    `There is obvious tension between the various sections of the Bankruptcy Code, including sections 552 and 1225. If the Court were to find that Debtor with a livestock operation subject to security intersts in livestock and the offspring of such livestock was unable to sell the livestock to fund an operating Chapter 12 Plan because of the terms of Section 1225(a)(5)(B)(i), no "family farmer" whose business was substantially a livestock operation would be able to obtain confirmation of a Chapter 12 Plan of reorganization.
    * * * * * *
    The business of the Debtor is raising and selling feeder pigs. The Debtor owns certain sows which are subject to the security interest of the Bank. Debtor, through use of the labor and management skills and marketing skills, produces pigs that when fed to a certain size are sold. The proceeds of those sales are used in the ordinary course of business outside of bankruptcy to pay the operating expenses of the business and to make the payments to the Bank. Without the management services of the Debtor, there would be no offspring. If there were no offsping, the Bank, in a liquidation setting, would receive no more than the value of the sows as they exist at this time.'
    Likewise in this case, the proceeds from the after-acquired cattle through shares or calf crop are devoted to the payment of the ranch expenses and allowed creditors' claims. When the calf crop is marketed in the ordinary course of business, it is from these after-acquired livestock proceeds, developed from management work and skill that the farmer relies upon to fund the Plan. In short, the proceeds are not from pre-petition collateral of PCA, but are clearly from proceeds of after-acquired property. As a result, I conclude the allowed secured claim of PCA is fixed at $58,585.00, which includes livestock at the date of the petition, valued at $24,650.00. PCA's contentions to the contrary are rejected."
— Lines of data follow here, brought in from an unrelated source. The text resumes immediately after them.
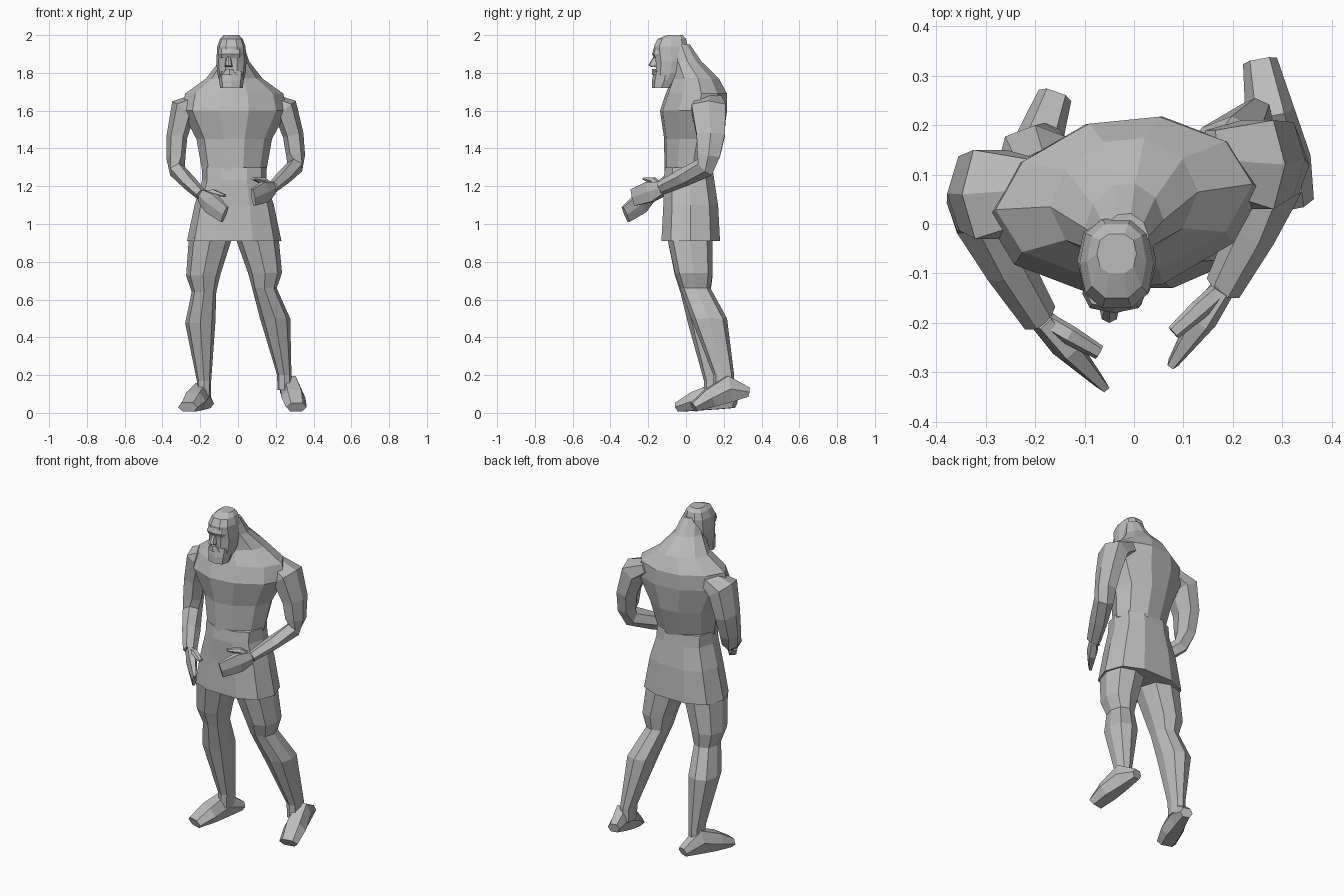
import bpy
import bmesh
from math import cos, sin, pi, copysign
from mathutils import Vector

cube = bpy.data.objects.get("Cube")
if cube:
    bpy.data.objects.remove(cube, do_unlink=True)

# One plain grey for the whole figure
GREY = (0.5, 0.5, 0.5, 1)
grey = bpy.data.materials.new("plain_grey")
grey.use_nodes = True
grey.diffuse_color = GREY
shader = grey.node_tree.nodes["Principled BSDF"]
shader.inputs["Base Color"].default_value = GREY
shader.inputs["Roughness"].default_value = 0.8

RIGHT_TO_LEFT = Vector((1, 0, 0))
BACKWARD = Vector((0, 1, 0))
UPWARD = Vector((0, 0, 1))


def outline(sides, power):
    """Unit cross-section that touches its box, squarer for a lower power."""
    angles = [2 * pi * i / sides for i in range(sides)]
    points = [[copysign(abs(f) ** power, f) for f in (cos(a), sin(a))] for a in angles]
    tallest = max(v for u, v in points)
    return [(u, v / tallest) for u, v in points]


def skin(name, rings):
    """Join rings of points with flat faces and close both ends."""
    bm = bmesh.new()
    loops = [[bm.verts.new(point) for point in ring] for ring in rings]
    count = len(loops[0])
    for low, high in zip(loops, loops[1:]):
        for i in range(count):
            after = (i + 1) % count
            bm.faces.new((low[i], low[after], high[after], high[i]))
    bm.faces.new(loops[0])
    bm.faces.new(loops[-1])
    bmesh.ops.recalc_face_normals(bm, faces=bm.faces)
    mesh = bpy.data.meshes.new(name)
    bm.to_mesh(mesh)
    bm.free()
    mesh.materials.append(grey)
    body_part = bpy.data.objects.new(name, mesh)
    bpy.context.collection.objects.link(body_part)


def ring(centre, side, rise, sides, power=0.8):
    return [centre + side * u + rise * v for u, v in outline(sides, power)]


def stack(name, middle, levels, sides, power=0.8, twist=0.0):
    """Horizontal rings from height, half width, front and back."""
    rings = []
    for height, half_width, front, back in levels:
        centre = Vector((middle, (front + back) / 2, height))
        side = (RIGHT_TO_LEFT + BACKWARD * twist) * half_width
        rings.append(ring(centre, side, BACKWARD * (back - front) / 2, sides, power))
    skin(name, rings)


def column(name, centres, widths, depths):
    """Horizontal rings around a list of centres."""
    rings = []
    for centre, width, depth in zip(centres, widths, depths):
        rings.append(ring(centre, RIGHT_TO_LEFT * width, BACKWARD * depth, 8))
    skin(name, rings)


def tube(name, centres, widths, heights, up):
    """Rings set square to the path through the centres."""
    last = len(centres) - 1
    rings = []
    for i, centre in enumerate(centres):
        ahead = centres[min(i + 1, last)] - centres[max(i - 1, 0)]
        side = ahead.cross(up).normalized()
        rise = side.cross(ahead).normalized()
        rings.append(ring(centre, side * widths[i], rise * heights[i], 6))
    skin(name, rings)


def build_arm(label, outward, shoulder, elbow, wrist, fingertips):
    """Bent arm with a swelling upper arm, a flat hand and a raised thumb."""
    shoulder, elbow, wrist, fingertips = map(Vector, (shoulder, elbow, wrist, fingertips))
    collar = shoulder - outward * 0.1 + UPWARD * 0.05 + BACKWARD * 0.01
    biceps = shoulder.lerp(elbow, 0.45) + (outward + BACKWARD) * 0.02
    lower_biceps = shoulder.lerp(elbow, 0.8) + (outward + BACKWARD) * 0.015
    forearm = elbow.lerp(wrist, 0.5)
    tube(label + "_arm",
         [collar, shoulder, biceps, lower_biceps, elbow, forearm, wrist],
         [.04, .07, .055, .05, .045, .04, .03],
         [.06, .09, .075, .06, .05, .045, .035], BACKWARD)

    knuckles = wrist.lerp(fingertips, 0.4)
    tube(label + "_hand", [wrist, knuckles, fingertips],
         [.025, .03, .012], [.035, .055, .045], UPWARD)

    thumb_tip = fingertips + BACKWARD * 0.06 + UPWARD * 0.1
    thumb_joint = wrist.lerp(thumb_tip, 0.5) + UPWARD * 0.015
    tube(label + "_thumb", [wrist, thumb_joint, thumb_tip],
         [.02, .02, .015], [.02, .018, .006], UPWARD)


def build_leg(label, outward, hip, knee, ankle, heel, toe):
    """Leg that narrows at the knee, swells at the calf and ends in a foot."""
    hip, knee, ankle, heel, toe = map(Vector, (hip, knee, ankle, heel, toe))
    thigh = hip.lerp(knee, 0.7) + outward * 0.015
    calf = knee.lerp(ankle, 0.35) + (outward + BACKWARD) * 0.02
    instep = ankle - UPWARD * 0.08
    column(label + "_leg", [hip, thigh, knee, calf, ankle, instep],
           [.115, .09, .065, .08, .038, .036],
           [.12, .1, .08, .095, .055, .055])

    # Sole stays flat while the top rises to meet the ankle
    arch = heel.lerp(toe, 0.35) + UPWARD * 0.045
    ball = heel.lerp(toe, 0.7) + UPWARD * 0.025
    tube(label + "_foot", [heel, arch, ball, toe],
         [.035, .05, .065, .055], [.025, .07, .05, .025], UPWARD)


# Tunic with flared hem, then waist, chest and sloping neck
stack("tunic_skirt", -.02, [
    (.91, .25, -.13, .18),
    (1.1, .21, -.12, .17),
    (1.23, .17, -.12, .15),
    (1.3, .17, -.11, .14),
], sides=10)
stack("torso", -.02, [
    (1.28, .17, -.11, .14),
    (1.45, .2, -.11, .19),
    (1.6, .28, -.13, .21),
    (1.69, .26, -.1, .21),
    (1.77, .15, -.07, .17),
    (1.86, .08, -.08, .08),
    (1.95, .05, -.08, .02),
], sides=10, power=1.1, twist=0.1)

# Head with crown, brow, nose, moustache and beard
stack("head", -.035, [
    (1.76, .065, -.16, -.04),
    (1.8, .075, -.16, 0),
    (1.86, .08, -.16, .01),
    (1.94, .075, -.17, .01),
    (1.98, .06, -.15, 0),
    (2, .04, -.1, -.02),
], sides=10)
stack("brow", -.04, [
    (1.88, .06, -.17, -.1),
    (1.9, .065, -.18, -.1),
    (1.93, .06, -.17, -.1),
], sides=8)
stack("nose", -.05, [
    (1.83, .02, -.18, -.14),
    (1.84, .02, -.2, -.14),
    (1.89, .01, -.17, -.14),
], sides=8)
stack("moustache", -.045, [
    (1.79, .05, -.18, -.1),
    (1.82, .02, -.18, -.1),
], sides=8)
stack("beard", -.035, [
    (1.72, .06, -.18, -.08),
    (1.76, .065, -.18, -.05),
    (1.81, .07, -.17, -.04),
], sides=8)

# Arms reach forward with the hands held before the waist
build_arm("left", RIGHT_TO_LEFT, shoulder=(.25, .12, 1.61), elbow=(.3, .1, 1.3),
          wrist=(.18, -.13, 1.19), fingertips=(.08, -.28, 1.14))
build_arm("right", -RIGHT_TO_LEFT, shoulder=(-.29, .06, 1.61), elbow=(-.32, .02, 1.28),
          wrist=(-.19, -.19, 1.15), fingertips=(-.07, -.32, 1.05))

# Legs stand in a wide stride, the left one further back
build_leg("left", RIGHT_TO_LEFT, hip=(.1, .02, .93), knee=(.14, .05, .66),
          ankle=(.245, .2, .2), heel=(.255, .33, .11), toe=(.31, .04, .03))
build_leg("right", -RIGHT_TO_LEFT, hip=(-.145, .02, .93), knee=(-.18, .05, .64),
          ankle=(-.18, .15, .17), heel=(-.16, .26, .05), toe=(-.265, -.04, .03))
    In this case, the Debtors fully intend to continue marketing the fox pelts to fund the Plan. Therefore, the FmHA is not entitled to a security interest in the after-acquired foxes as collateral for a secured claim amount. The Debtors also intend to use after-acquired crops to fund the Plan. For the same reasons cited above, the FmHA likewise cannot receive a secured claim status based on the value of the after-acquired crops.

    The Debtors' machinery was appraised by their expert at $77,497.50. Of this amount, $58,015.00 is secured by other creditors. The FmHA is secured in the machinery for an amount of $19,482.50. Based on the foregoing, the FmHA's objection to being a totally unsecured creditor is sustained, and FmHA is determined to be a secured creditor in the sum of $19,482.50.


    The RFCU objects to the Plan's feasibility with regard to the payment of the balloon in the sixth year. As stated above, *294 this is a meritorious objection and is sustained.


    Hancock objects to the Plan based on the Debtors' eligibility for Chapter 12, the Debtors' lack of good faith, the Debtors' valuations and the Plan's feasibility. This Court has already ruled that the Debtors are eligible for Chapter 12 and that the Plan will not be dismissed on a lack of good faith basis. So those objections are again overruled.

    As stated above, this Court finds that valuation of the Debtors' property to be $181,100.00. Therefore, Hancock's objection based on valuation is sustained and the Debtors will have to amend their Plan to reflect this amount.

    Hancock also objects to the Plan's feasibility. Due to rulings in this Order which require amendments to the Plan, feasibility will be addressed after a hearing on the Debtors' Final Amended Plan.

    IT IS ORDERED that the Debtors' Amended Plan is denied confirmation and that the Debtors shall have ten (10) days to file any amendments which are in accordance with this Order, or this case will be dismissed.


    [1] The Debtors filed a Supplemental Plan on August 20, 1987, containing information regarding a lease with the Debtors' brother, Milo Borg, which the Court disallowed and will not consider, as it is filed post-hearing.